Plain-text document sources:
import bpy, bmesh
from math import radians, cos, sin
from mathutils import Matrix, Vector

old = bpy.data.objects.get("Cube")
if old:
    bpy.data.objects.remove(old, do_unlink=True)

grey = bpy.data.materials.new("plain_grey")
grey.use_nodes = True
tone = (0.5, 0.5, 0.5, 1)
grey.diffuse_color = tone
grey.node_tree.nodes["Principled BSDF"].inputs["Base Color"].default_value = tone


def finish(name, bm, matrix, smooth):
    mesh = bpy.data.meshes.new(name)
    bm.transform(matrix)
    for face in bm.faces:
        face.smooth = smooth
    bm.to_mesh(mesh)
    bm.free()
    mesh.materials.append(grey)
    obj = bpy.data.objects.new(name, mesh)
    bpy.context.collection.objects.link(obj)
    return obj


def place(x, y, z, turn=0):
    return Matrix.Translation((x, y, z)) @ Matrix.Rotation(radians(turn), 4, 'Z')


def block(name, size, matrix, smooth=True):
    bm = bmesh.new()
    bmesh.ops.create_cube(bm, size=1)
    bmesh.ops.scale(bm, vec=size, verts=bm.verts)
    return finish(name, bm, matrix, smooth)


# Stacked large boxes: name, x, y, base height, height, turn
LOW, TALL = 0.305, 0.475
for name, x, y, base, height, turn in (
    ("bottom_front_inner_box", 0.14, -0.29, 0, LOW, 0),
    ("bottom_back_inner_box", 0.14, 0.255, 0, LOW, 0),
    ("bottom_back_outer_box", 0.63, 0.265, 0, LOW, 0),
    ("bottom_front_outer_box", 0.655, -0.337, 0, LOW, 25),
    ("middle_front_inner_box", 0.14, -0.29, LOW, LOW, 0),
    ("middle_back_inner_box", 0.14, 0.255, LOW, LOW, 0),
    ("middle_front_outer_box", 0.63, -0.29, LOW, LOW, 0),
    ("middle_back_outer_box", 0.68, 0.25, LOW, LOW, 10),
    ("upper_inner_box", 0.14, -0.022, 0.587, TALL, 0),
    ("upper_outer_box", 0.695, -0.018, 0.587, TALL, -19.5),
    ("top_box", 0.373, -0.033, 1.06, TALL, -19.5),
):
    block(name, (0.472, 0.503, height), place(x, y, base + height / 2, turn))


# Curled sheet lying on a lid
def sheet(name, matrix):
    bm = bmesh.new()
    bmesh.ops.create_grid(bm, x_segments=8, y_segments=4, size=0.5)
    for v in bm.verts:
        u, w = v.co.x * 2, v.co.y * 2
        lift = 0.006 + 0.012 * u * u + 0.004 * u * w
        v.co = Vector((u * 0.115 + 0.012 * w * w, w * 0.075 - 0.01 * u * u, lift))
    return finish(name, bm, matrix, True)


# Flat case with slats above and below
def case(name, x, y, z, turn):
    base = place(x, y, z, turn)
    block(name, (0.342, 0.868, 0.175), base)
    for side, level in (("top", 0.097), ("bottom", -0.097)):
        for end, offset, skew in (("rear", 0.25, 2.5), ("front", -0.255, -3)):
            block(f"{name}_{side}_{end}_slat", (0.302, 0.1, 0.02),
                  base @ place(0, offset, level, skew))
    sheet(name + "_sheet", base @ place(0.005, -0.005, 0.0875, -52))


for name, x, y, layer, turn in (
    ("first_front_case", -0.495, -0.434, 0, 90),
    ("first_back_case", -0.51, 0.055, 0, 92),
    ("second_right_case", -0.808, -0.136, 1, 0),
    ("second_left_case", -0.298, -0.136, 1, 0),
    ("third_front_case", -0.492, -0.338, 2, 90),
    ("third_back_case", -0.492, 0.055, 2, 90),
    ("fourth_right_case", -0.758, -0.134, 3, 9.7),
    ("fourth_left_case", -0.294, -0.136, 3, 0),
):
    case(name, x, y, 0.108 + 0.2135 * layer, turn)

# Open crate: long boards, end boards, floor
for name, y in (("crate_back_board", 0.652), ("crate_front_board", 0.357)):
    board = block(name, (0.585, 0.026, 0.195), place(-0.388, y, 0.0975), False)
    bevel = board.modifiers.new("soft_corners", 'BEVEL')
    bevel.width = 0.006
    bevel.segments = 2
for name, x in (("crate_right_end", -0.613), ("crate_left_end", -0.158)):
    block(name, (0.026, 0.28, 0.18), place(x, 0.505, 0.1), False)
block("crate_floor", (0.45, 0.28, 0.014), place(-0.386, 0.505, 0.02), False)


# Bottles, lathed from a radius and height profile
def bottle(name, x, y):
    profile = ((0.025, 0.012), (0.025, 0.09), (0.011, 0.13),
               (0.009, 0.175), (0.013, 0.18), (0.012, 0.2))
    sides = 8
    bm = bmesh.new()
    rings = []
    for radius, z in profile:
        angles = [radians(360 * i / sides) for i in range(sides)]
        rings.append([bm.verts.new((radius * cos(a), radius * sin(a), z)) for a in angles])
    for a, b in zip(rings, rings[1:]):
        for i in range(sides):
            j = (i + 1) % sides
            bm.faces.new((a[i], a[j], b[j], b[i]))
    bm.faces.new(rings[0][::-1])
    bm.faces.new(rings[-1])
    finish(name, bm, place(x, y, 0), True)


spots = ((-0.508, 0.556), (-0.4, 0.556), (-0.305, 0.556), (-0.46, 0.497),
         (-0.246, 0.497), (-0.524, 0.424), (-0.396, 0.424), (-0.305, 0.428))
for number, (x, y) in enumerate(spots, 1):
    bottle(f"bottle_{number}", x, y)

- _TASK_: There is a run of lines above from the one with "bmesh.ops.create_cube(bm, size=1)" to the one with "base = place(x, y, z, turn)"; print exactly that run, both ends included, and nothing else.

- _SOLUTION TO THE PROBLEM_:
    bmesh.ops.create_cube(bm, size=1)
    bmesh.ops.scale(bm, vec=size, verts=bm.verts)
    return finish(name, bm, matrix, smooth)


# Stacked large boxes: name, x, y, base height, height, turn
LOW, TALL = 0.305, 0.475
for name, x, y, base, height, turn in (
    ("bottom_front_inner_box", 0.14, -0.29, 0, LOW, 0),
    ("bottom_back_inner_box", 0.14, 0.255, 0, LOW, 0),
    ("bottom_back_outer_box", 0.63, 0.265, 0, LOW, 0),
    ("bottom_front_outer_box", 0.655, -0.337, 0, LOW, 25),
    ("middle_front_inner_box", 0.14, -0.29, LOW, LOW, 0),
    ("middle_back_inner_box", 0.14, 0.255, LOW, LOW, 0),
    ("middle_front_outer_box", 0.63, -0.29, LOW, LOW, 0),
    ("middle_back_outer_box", 0.68, 0.25, LOW, LOW, 10),
    ("upper_inner_box", 0.14, -0.022, 0.587, TALL, 0),
    ("upper_outer_box", 0.695, -0.018, 0.587, TALL, -19.5),
    ("top_box", 0.373, -0.033, 1.06, TALL, -19.5),
):
    block(name, (0.472, 0.503, height), place(x, y, base + height / 2, turn))


# Curled sheet lying on a lid
def sheet(name, matrix):
    bm = bmesh.new()
    bmesh.ops.create_grid(bm, x_segments=8, y_segments=4, size=0.5)
    for v in bm.verts:
        u, w = v.co.x * 2, v.co.y * 2
        lift = 0.006 + 0.012 * u * u + 0.004 * u * w
        v.co = Vector((u * 0.115 + 0.012 * w * w, w * 0.075 - 0.01 * u * u, lift))
    return finish(name, bm, matrix, True)


# Flat case with slats above and below
def case(name, x, y, z, turn):
    base = place(x, y, z, turn)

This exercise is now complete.